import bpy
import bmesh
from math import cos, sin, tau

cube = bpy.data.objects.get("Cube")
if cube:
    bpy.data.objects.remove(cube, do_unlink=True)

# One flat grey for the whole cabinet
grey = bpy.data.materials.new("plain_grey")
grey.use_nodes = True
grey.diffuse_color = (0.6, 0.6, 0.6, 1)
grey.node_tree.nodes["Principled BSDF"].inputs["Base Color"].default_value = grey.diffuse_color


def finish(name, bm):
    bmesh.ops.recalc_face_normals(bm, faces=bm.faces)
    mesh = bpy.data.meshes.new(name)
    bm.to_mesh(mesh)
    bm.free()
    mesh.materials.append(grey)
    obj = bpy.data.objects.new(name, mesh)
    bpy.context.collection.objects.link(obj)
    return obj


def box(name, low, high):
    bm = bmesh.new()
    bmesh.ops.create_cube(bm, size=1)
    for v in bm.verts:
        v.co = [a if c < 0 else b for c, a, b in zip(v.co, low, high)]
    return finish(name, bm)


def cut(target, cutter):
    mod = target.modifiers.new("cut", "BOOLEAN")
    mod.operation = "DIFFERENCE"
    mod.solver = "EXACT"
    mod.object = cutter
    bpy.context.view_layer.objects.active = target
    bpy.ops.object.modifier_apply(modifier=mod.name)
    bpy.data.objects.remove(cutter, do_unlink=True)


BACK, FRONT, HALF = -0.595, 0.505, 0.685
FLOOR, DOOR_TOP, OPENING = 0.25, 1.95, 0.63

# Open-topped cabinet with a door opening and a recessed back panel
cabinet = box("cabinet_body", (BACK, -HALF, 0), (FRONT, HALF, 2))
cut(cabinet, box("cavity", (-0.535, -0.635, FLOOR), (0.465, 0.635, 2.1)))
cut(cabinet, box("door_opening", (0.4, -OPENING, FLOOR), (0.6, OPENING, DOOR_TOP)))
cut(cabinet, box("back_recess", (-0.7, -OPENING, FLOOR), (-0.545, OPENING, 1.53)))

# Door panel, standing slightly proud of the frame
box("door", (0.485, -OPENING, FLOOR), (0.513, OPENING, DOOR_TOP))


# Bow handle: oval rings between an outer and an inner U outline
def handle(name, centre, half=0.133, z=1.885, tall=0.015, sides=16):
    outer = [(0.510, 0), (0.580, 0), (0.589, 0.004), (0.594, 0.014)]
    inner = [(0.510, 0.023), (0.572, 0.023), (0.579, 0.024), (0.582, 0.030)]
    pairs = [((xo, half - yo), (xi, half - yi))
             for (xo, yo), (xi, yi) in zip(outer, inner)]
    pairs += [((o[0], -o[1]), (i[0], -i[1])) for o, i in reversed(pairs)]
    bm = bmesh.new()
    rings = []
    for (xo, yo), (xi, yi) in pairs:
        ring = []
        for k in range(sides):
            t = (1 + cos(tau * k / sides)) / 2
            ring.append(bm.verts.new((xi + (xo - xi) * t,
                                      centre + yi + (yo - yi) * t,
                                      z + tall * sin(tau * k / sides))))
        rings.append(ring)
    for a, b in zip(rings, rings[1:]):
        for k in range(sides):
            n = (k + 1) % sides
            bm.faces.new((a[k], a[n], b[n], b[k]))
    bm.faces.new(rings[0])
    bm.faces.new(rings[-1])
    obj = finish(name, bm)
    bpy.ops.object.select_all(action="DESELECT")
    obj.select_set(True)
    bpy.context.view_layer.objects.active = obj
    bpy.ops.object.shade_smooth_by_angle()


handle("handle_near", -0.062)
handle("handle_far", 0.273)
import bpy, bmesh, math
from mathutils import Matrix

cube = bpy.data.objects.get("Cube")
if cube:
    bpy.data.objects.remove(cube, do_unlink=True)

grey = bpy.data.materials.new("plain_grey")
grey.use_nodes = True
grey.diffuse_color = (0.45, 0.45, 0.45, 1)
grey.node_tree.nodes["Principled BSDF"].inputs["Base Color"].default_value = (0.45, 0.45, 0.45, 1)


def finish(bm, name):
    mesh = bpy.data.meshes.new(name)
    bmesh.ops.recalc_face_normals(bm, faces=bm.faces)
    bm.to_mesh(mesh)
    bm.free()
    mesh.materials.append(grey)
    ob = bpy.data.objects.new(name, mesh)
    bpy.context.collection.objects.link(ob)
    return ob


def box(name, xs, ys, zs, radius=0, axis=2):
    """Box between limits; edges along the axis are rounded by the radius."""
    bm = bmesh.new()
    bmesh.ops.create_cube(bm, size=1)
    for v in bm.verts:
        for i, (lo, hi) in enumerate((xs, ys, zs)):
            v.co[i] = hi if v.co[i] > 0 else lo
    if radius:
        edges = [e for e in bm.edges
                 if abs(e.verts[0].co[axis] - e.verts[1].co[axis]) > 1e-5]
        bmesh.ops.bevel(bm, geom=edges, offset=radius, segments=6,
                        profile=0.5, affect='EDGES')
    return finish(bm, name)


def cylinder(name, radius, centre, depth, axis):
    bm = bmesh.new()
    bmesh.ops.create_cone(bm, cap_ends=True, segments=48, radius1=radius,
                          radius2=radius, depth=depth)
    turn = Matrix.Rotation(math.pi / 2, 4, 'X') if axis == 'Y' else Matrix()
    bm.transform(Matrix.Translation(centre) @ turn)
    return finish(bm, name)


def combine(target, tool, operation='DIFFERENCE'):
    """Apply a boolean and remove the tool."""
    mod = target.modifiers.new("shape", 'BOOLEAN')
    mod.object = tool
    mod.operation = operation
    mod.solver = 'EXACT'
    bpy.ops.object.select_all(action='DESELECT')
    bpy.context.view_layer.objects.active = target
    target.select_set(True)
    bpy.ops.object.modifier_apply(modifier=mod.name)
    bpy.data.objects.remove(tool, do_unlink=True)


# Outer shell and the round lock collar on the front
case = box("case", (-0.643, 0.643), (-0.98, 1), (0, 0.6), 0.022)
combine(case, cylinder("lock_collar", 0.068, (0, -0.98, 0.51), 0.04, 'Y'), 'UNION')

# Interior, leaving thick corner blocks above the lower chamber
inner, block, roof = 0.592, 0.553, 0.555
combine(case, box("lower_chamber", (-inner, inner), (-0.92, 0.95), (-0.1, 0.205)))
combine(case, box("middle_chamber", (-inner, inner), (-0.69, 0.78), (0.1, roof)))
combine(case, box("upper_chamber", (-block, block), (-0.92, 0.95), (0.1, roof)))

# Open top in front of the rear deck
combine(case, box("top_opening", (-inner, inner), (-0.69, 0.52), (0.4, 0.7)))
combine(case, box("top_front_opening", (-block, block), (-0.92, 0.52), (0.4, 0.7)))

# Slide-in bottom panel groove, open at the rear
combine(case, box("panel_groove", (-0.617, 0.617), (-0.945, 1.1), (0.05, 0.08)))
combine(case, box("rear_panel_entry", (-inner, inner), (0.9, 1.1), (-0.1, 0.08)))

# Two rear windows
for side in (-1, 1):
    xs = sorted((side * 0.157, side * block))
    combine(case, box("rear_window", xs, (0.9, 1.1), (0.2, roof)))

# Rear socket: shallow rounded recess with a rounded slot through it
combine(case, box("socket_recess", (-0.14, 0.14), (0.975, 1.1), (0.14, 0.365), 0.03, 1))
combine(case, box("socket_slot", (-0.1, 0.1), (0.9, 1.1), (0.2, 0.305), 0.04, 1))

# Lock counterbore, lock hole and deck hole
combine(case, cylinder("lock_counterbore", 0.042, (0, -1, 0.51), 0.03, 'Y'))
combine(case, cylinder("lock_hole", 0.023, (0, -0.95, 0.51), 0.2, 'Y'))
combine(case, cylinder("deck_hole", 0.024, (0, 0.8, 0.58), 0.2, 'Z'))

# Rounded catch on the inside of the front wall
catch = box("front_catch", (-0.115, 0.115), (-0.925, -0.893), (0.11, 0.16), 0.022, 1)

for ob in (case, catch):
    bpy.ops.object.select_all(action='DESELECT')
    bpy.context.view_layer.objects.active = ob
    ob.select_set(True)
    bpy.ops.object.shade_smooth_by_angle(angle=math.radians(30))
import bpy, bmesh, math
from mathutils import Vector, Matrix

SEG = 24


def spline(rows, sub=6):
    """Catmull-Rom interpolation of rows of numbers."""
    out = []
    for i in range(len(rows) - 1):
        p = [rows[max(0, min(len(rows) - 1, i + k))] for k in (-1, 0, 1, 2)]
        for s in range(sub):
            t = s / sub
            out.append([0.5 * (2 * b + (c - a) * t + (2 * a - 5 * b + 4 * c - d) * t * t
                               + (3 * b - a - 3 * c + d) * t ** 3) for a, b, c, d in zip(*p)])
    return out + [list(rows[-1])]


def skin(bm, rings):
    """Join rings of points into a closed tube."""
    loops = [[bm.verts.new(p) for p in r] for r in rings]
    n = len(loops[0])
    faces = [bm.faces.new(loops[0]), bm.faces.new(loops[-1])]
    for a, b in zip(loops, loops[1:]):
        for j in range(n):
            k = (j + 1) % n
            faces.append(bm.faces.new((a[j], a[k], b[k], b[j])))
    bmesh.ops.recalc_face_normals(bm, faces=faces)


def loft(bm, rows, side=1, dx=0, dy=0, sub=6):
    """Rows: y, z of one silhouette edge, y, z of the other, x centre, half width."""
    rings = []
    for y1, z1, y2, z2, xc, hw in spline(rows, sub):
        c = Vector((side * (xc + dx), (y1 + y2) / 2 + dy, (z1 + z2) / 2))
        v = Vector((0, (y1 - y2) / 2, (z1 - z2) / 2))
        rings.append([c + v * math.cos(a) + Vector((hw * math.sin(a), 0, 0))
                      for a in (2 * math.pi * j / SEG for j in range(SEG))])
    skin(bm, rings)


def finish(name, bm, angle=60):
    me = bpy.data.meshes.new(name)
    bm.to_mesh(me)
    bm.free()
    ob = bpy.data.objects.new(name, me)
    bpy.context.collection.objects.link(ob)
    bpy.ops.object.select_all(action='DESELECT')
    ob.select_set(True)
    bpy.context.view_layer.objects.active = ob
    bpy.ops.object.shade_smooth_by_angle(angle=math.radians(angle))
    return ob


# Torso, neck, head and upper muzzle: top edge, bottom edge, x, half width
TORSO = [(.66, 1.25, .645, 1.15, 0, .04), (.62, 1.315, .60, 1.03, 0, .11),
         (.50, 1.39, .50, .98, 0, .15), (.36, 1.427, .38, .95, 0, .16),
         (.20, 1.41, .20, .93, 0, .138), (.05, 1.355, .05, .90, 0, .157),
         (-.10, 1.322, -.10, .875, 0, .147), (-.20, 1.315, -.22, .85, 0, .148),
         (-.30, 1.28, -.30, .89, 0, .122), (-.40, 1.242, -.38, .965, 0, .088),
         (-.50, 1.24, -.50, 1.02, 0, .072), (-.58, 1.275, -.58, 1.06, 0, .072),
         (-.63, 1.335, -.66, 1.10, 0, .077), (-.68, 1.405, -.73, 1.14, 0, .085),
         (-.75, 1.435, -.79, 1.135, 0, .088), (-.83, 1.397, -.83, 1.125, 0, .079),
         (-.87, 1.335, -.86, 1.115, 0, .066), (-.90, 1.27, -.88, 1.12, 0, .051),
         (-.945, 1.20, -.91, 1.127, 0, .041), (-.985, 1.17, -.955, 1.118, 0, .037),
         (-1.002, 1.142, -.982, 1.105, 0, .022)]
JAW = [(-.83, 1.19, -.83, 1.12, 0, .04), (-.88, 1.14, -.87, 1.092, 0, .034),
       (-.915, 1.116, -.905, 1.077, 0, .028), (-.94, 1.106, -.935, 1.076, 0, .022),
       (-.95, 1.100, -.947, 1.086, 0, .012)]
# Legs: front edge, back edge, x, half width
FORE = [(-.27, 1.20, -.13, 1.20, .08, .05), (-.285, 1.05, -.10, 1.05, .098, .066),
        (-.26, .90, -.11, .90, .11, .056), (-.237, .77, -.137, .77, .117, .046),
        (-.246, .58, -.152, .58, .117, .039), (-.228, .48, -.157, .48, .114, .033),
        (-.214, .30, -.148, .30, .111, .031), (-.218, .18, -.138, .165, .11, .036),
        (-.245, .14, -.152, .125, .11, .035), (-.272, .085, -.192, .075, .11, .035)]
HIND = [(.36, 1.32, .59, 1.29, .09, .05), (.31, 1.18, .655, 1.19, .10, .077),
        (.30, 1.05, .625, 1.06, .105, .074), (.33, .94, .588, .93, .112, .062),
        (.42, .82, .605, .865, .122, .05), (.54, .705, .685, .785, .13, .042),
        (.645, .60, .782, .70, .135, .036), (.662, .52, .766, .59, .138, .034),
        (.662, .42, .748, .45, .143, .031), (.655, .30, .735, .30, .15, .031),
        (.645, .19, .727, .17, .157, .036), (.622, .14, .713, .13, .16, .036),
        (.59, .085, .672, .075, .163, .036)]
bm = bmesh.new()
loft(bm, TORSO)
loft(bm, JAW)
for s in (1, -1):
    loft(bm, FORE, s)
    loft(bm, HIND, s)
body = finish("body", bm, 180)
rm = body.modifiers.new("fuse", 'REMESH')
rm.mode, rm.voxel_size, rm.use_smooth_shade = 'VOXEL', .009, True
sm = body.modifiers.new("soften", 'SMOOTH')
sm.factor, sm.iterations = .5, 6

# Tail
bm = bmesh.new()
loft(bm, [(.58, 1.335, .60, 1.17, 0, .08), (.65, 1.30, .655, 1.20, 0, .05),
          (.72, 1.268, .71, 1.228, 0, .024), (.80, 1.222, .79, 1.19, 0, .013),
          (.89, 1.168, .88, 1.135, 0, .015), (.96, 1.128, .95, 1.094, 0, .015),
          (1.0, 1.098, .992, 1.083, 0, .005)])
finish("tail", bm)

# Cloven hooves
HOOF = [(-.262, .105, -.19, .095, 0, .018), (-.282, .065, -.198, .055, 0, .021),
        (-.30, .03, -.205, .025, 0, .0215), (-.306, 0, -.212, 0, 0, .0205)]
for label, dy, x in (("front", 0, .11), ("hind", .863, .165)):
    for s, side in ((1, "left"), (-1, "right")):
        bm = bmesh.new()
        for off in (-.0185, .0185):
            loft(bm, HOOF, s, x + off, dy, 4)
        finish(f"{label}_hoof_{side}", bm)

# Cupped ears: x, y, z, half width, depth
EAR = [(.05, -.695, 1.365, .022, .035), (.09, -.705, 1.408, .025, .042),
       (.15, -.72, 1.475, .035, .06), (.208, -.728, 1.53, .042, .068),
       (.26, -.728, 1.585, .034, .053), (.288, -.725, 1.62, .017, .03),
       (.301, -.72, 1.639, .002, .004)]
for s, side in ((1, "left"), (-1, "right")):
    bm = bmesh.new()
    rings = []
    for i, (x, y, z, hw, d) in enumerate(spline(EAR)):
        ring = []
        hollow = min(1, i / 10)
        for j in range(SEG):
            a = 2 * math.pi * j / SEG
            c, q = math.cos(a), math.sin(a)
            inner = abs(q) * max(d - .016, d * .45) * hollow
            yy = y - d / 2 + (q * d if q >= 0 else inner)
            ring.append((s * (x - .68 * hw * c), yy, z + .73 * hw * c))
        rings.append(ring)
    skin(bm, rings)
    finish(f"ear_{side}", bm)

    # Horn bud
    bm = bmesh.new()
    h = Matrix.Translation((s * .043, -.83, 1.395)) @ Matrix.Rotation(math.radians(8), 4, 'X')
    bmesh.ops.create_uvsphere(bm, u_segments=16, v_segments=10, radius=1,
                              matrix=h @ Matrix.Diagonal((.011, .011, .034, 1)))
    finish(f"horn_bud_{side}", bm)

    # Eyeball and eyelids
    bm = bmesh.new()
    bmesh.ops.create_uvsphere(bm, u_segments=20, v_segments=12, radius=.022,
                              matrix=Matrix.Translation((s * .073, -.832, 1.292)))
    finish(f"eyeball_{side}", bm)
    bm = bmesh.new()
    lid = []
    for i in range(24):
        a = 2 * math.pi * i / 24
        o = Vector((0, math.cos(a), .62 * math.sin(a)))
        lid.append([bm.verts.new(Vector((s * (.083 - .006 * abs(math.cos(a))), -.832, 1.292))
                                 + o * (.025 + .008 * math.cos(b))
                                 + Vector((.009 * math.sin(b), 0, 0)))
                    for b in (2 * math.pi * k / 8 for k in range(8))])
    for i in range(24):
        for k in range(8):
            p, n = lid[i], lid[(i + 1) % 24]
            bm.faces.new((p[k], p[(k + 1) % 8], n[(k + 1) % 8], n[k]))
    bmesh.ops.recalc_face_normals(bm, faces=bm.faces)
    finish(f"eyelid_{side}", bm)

★ ★ ★ ★ ★

*Exercise brief:* For every line in the listing above that mentions the word "append", make a copy.

*Response to this exercise:*
    mesh.materials.append(grey)
            ring.append(bm.verts.new((xi + (xo - xi) * t,
        rings.append(ring)
    mesh.materials.append(grey)
            out.append([0.5 * (2 * b + (c - a) * t + (2 * a - 5 * b + 4 * c - d) * t * t
            faces.append(bm.faces.new((a[j], a[k], b[k], b[j])))
        rings.append([c + v * math.cos(a) + Vector((hw * math.sin(a), 0, 0))
            ring.append((s * (x - .68 * hw * c), yy, z + .73 * hw * c))
        rings.append(ring)
        lid.append([bm.verts.new(Vector((s * (.083 - .006 * abs(math.cos(a))), -.832, 1.292))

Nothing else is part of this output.